The second session is a bit more complicated. It takes a while to get started, and in the end The Field Recorder Challenge is used as a ‘case’ in an attempt to compare artistic research to case law, or in short, to a ‘file’. Surprisingly, the situation gets almost out of hand when we discuss one of the stipulations of The Challenge: “The winning design will have some protection in the event that the device falls into the wrong hands“. Apparently one of the blockages for approaching artistic research as a ‘file’ is that it would imply an act of sharing without control. What if your work would be used for a bad cause? How then to take responsibility for your work?

The entertaining Discourse Machine is another kind of ‘table practice’, developed by EVC and PR. It is a conversation-game in the genre of Talkaoke1, though more intellectual in style. In proper Don’t Know!-fashion, it at the same time provokes discourse AND a reflection upon the discourse itself (or on the provocation?). The game is played in rapid succession by seven participants who take up the role of presenter, audience member, interviewer, critical facilitator, feedback-person, interviewee or communications manager. PR confirms that this Discourse API could work with altogether different questions too.

Throughout the conference, the vocabulary of Isabelle Stengers and Bruno Latour is omnipresent. The confidence by which participants refer to them in conversation makes me wonder about my own usage of their work. A week later, inspired by AL, SV, PH, and LL working courageously through Stengers’ essay Ecology of Practice, it is good to read:

To challenge is something rather easy, you can always challenge somebody. But challenge as related to the eventuality of a cosmopolitical achievement must include the very special fact that in front of a challenging situation, nobody can speak in the name of this situation. Indeed borders are involved and there is no neutral, extra-territorial, way of defining what matters in the situation. It implies, for each involved party, different risk and a different challenge.”2

When it is my turn to speak in the gigantic plenum that concludes the day3, I am too impatient to say anything properly nuanced. As usual, KVDB is to the point: “Be careful not to fetishise your Don’t know!“.
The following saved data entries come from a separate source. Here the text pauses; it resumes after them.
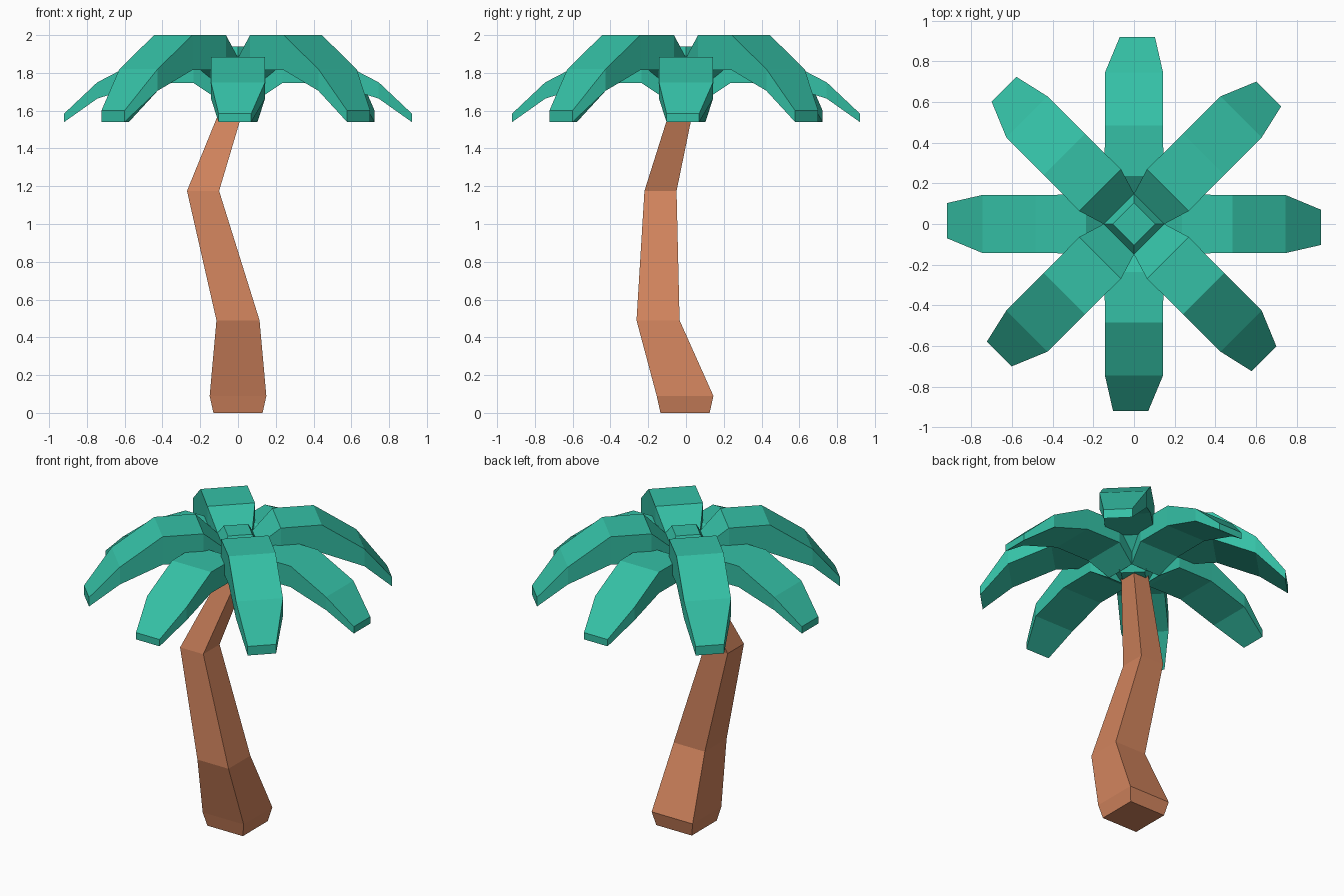
import bpy, bmesh
from math import pi
from mathutils import Matrix

if "Cube" in bpy.data.objects:
    bpy.data.objects.remove(bpy.data.objects["Cube"])


def material(name, color):
    m = bpy.data.materials.new(name)
    m.diffuse_color = color
    m.use_nodes = True
    m.node_tree.nodes["Principled BSDF"].inputs["Base Color"].default_value = m.diffuse_color
    return m


def loft(name, rings, mat, matrix=Matrix.Identity(4)):
    """Join equal-length rings of points into a closed flat-shaded solid."""
    bm = bmesh.new()
    loops = [[bm.verts.new(matrix @ Matrix.Translation(p).translation) for p in r] for r in rings]
    n = len(loops[0])
    for a, b in zip(loops, loops[1:]):
        for i in range(n):
            j = (i + 1) % n
            bm.faces.new((a[i], a[j], b[j], b[i]))
    bm.faces.new(loops[0])
    bm.faces.new(loops[-1])
    bmesh.ops.recalc_face_normals(bm, faces=bm.faces)
    mesh = bpy.data.meshes.new(name)
    bm.to_mesh(mesh)
    bm.free()
    mesh.materials.append(mat)
    obj = bpy.data.objects.new(name, mesh)
    bpy.context.collection.objects.link(obj)
    return obj


bark = material("bark", (0.64, 0.23, 0.11, 1))
green = material("leaf_green", (0.035, 0.53, 0.38, 1))

# Trunk: square sections (centre x, centre y, z, half width)
trunk = [(0, -0.005, 0, 0.13), (0, -0.005, 0.09, 0.15), (0, -0.148, 0.49, 0.114),
         (-0.185, -0.135, 1.175, 0.085), (0.007, 0.007, 1.72, 0.055)]
corners = [(-1, -1), (1, -1), (1, 1), (-1, 1)]
loft("trunk", [[(x + h * i, y + h * j, z) for i, j in corners] for x, y, z, h in trunk], bark)

# Leaf sections: radius, left edge, right edge, top z, bottom z
leaf = [(0.106, -0.106, 0.106, 1.88, 1.70), (0.235, -0.145, 0.145, 2.0, 1.815),
        (0.485, -0.143, 0.143, 2.0, 1.815), (0.745, -0.143, 0.143, 1.82, 1.705),
        (0.92, -0.103, 0.07, 1.60, 1.54)]
TIP_Z = 1.54

# Eight leaves; the ones along the axes are flatter
for k in range(8):
    s = 0.75 if k % 2 == 0 else 1.0
    rings = []
    for r, lo, hi, top, bot in leaf:
        t, b = TIP_Z + s * (top - TIP_Z), TIP_Z + s * (bot - TIP_Z)
        rings.append([(r, lo, b), (r, hi, b), (r, hi, t), (r, lo, t)])
    loft(f"leaf_{k + 1}", rings, green, Matrix.Rotation(k * pi / 4, 4, 'Z'))

# Diamond crown bud joining the leaves
diamond = [(1, 0), (0, 1), (-1, 0), (0, -1)]
loft("crown_bud", [[(r * x, r * y, z) for x, y in diamond]
                   for r, z in [(0.10, 1.65), (0.15, 1.70), (0.15, 1.88), (0.105, 1.94)]], green)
  1. “The most fun I ever had with my clothes on”
  2. Ecology of practices and technology of belonging
  3. 50+ exhausted participants placed in a large circle. One by one we respond to yet another quest for ‘matters of concern’. In the middle some conference debris, a recorder slid into the void space, two microphones and a spaghetti of black cables.